The formidable infrastructure of the festival developed by former artistic director Bernard Foccroulle remains in place, the London Symphony Orchestra continues its annual residency, this year for the Saariaho Innocence, and with its music director Simon Rattle conducting the Tristan und Isolde. The partnership with the Opéra de Lyon and its brilliant young conductor, Daniele Rustioni continues for two productions, the Falstaff and The Golden Cockerel, both productions presumably will become part of future opera seasons in Lyon.
As well Freiburg’s famed, original instrument Balthasar Neumann Ensemble returns to Aix for Le nozze, conducted by Raphaël Pichon who offered a deep reading of Mozart’s Requiem with his own orchestra, Pygmalion for Romeo Castellucci’s 2019 Aix staged production.
Mr. Foccroulle as well established an Arabic initiative at the Aix Festival, integrating the Middle Eastern traditions and populations inhabiting the south of France and the rim of the Mediterranean. Lebanese born Pierre Audi continues and enriches Mr. Foccroulle’s initiative with two operas that fuse artistic traditions. The Arab Apocalypse by Israeli born, German finished composer Samir Odeh-Tamimi will be performed off-site, 50 miles away in Arles at the Frank Gehry designed LUMA Arles. The Woman at Point Zero, a multi-media piece by London born Bushra El-Turk takes will be assembled on the recital hall stage of Aix’s Milhaud Conservatory.
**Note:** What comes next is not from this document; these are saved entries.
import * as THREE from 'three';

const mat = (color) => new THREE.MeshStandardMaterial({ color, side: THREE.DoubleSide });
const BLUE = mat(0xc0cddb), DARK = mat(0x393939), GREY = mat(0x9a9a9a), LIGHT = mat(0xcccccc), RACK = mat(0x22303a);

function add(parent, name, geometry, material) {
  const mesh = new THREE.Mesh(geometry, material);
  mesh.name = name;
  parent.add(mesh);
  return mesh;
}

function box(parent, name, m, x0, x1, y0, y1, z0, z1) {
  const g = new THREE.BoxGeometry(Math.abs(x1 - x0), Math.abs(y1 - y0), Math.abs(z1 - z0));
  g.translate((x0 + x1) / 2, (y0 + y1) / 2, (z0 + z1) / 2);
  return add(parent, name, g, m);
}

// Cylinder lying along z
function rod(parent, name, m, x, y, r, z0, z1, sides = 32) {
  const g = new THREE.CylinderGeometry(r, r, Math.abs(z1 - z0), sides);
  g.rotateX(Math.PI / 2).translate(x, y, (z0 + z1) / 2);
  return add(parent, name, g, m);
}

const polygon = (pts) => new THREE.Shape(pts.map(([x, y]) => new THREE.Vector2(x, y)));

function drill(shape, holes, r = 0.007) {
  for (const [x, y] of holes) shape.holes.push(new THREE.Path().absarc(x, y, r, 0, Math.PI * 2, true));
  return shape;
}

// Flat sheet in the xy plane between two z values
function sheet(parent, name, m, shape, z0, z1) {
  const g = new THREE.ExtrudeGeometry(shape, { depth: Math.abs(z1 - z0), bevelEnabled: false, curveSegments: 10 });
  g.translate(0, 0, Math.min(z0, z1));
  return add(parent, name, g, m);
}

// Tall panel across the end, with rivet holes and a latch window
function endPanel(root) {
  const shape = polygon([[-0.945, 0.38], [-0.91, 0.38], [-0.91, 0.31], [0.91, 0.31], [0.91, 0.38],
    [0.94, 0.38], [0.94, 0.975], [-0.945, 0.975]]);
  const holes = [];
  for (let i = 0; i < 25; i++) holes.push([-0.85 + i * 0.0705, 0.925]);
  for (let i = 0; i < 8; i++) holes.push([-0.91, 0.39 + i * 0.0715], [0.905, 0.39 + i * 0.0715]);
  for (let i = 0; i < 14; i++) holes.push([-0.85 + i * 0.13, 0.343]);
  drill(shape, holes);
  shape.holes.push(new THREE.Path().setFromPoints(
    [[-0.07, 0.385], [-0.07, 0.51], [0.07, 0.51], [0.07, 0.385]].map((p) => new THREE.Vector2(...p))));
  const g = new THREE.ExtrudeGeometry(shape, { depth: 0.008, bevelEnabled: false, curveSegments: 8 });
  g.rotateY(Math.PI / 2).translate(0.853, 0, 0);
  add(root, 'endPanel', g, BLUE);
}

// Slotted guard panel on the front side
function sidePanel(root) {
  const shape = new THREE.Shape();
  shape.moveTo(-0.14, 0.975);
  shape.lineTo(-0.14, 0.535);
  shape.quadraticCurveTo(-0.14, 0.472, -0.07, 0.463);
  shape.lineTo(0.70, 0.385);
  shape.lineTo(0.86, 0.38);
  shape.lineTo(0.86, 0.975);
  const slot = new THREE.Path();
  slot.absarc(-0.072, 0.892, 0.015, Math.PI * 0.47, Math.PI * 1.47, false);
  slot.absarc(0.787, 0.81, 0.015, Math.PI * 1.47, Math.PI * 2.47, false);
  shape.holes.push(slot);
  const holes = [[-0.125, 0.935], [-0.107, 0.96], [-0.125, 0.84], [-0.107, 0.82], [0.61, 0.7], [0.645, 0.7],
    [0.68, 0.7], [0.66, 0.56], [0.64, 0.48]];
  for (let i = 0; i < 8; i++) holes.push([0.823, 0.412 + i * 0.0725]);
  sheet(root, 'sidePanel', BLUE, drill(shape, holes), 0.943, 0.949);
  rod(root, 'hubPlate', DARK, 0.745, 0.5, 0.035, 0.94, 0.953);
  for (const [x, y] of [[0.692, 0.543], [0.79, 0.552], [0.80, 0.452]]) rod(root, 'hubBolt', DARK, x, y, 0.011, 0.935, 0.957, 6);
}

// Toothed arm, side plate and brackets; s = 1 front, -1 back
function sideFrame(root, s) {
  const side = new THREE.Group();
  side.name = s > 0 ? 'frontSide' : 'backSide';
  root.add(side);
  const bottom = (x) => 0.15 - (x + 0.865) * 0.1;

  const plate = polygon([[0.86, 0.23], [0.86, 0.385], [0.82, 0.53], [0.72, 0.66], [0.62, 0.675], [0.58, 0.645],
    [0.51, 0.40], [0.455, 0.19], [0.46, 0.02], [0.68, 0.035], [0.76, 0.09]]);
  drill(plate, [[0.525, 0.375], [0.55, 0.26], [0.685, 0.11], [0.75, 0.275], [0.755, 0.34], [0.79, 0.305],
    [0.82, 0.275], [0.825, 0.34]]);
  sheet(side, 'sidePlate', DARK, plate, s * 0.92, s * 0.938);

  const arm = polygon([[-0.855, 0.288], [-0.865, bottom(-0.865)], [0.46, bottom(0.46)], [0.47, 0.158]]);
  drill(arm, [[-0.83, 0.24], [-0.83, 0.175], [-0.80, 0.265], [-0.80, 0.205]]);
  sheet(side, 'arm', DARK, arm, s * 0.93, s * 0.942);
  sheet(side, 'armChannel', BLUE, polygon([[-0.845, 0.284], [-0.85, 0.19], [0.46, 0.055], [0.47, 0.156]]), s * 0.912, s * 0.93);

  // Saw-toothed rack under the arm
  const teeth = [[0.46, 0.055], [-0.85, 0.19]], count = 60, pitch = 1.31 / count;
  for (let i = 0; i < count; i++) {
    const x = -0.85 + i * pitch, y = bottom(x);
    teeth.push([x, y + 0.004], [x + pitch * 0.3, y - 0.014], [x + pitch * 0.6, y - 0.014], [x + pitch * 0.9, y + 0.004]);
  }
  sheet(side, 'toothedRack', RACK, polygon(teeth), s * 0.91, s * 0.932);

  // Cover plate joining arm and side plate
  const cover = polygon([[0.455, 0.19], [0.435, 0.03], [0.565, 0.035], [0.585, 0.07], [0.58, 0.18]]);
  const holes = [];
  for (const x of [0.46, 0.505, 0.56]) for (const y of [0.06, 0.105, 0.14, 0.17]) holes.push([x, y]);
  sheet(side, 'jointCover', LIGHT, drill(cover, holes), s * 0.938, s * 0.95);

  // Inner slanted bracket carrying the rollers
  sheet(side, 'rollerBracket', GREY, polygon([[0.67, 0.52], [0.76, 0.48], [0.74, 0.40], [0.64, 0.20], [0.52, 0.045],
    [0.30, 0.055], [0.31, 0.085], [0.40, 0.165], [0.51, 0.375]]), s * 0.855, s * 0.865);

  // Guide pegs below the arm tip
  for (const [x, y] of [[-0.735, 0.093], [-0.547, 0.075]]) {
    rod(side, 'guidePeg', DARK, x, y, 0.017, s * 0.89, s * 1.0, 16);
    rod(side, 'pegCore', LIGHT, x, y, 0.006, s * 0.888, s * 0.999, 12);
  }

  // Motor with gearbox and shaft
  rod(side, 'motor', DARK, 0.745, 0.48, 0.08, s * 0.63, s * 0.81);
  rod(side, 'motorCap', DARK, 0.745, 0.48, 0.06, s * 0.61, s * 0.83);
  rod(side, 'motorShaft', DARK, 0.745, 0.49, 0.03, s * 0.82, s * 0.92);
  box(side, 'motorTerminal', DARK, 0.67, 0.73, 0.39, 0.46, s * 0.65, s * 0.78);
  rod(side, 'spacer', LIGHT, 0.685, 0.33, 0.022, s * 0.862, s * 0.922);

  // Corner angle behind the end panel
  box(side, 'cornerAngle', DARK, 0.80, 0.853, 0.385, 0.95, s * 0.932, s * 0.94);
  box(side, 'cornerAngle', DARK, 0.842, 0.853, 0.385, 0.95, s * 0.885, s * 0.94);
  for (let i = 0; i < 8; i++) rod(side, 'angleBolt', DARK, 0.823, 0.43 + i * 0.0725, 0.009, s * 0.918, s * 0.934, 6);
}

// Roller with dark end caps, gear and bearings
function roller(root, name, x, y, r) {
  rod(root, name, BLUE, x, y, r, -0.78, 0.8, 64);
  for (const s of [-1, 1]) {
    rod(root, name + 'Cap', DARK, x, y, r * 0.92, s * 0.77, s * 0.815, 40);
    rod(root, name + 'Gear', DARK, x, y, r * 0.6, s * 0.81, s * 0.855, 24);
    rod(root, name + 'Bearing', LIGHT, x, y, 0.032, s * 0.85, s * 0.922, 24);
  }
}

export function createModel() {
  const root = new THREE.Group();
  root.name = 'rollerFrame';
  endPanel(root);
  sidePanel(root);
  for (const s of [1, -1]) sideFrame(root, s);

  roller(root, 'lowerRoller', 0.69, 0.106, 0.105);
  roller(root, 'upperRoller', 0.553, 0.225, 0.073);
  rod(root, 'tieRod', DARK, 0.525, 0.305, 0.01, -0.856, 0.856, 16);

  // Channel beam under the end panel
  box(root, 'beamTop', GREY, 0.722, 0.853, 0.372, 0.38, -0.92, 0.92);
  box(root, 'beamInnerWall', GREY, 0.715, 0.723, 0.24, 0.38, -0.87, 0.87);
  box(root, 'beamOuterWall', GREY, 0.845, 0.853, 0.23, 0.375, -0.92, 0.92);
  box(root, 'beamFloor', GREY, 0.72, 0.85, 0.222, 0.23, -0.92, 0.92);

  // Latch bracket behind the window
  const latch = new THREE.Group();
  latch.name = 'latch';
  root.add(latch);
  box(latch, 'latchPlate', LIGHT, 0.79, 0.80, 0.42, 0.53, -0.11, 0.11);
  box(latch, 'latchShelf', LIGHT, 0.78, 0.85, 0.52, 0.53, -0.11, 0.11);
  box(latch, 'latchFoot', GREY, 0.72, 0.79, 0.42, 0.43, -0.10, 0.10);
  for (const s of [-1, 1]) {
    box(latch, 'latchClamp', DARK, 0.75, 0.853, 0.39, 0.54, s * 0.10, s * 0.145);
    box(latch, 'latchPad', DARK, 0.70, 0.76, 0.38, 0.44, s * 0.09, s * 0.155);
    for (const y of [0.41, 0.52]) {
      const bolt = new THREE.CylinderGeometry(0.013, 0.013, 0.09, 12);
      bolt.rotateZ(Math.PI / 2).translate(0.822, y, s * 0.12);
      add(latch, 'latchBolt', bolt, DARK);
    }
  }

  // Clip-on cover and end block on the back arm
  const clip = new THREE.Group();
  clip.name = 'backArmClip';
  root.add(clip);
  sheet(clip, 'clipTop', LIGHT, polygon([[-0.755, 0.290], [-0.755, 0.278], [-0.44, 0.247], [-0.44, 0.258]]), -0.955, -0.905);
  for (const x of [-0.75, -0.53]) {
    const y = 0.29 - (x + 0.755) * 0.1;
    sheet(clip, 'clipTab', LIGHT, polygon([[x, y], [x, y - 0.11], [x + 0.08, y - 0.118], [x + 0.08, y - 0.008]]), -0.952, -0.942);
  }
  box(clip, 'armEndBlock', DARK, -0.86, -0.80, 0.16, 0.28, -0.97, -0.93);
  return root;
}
And finally, historically a festival highpoint, there is a small, always minimal, always very smart production in Aix’s tiny, old opera house, Le Théâtre de Jeu de Plume. This year it is Il Combattimento The Black Swan Theory, bringing together surprising things (we are promised Monteverdi, Rossi and Cavalli), inappropriately rationalized — a tenet of so-called “black swan theory” [don’t ask, find out in Aix] — at the hands of harpsichordist Sébastien Daucé and his Ensemble Correspondences, and stage director Silvia Costa, a protege of Romeo Castellucci.
Casting at the Aix Festival historically finds younger, pre-establishment artists from around the world, and always artists of great interest appropriately cast to the specifications of the festival’s productions. This year, with productions like Tristan and Falstaff, the casting reach is more complex. Nina Stemme sings Brünnhilde and Christopher Purves sings Falstaff. Seventy-eight year-old Leo Nucci sings Francesco Foscari in a concert performance of I due Foscari.
The full slate of concerts and happenings of the festival will be released in early January. All Festival d’Aix information is found at www.festival-aix.com.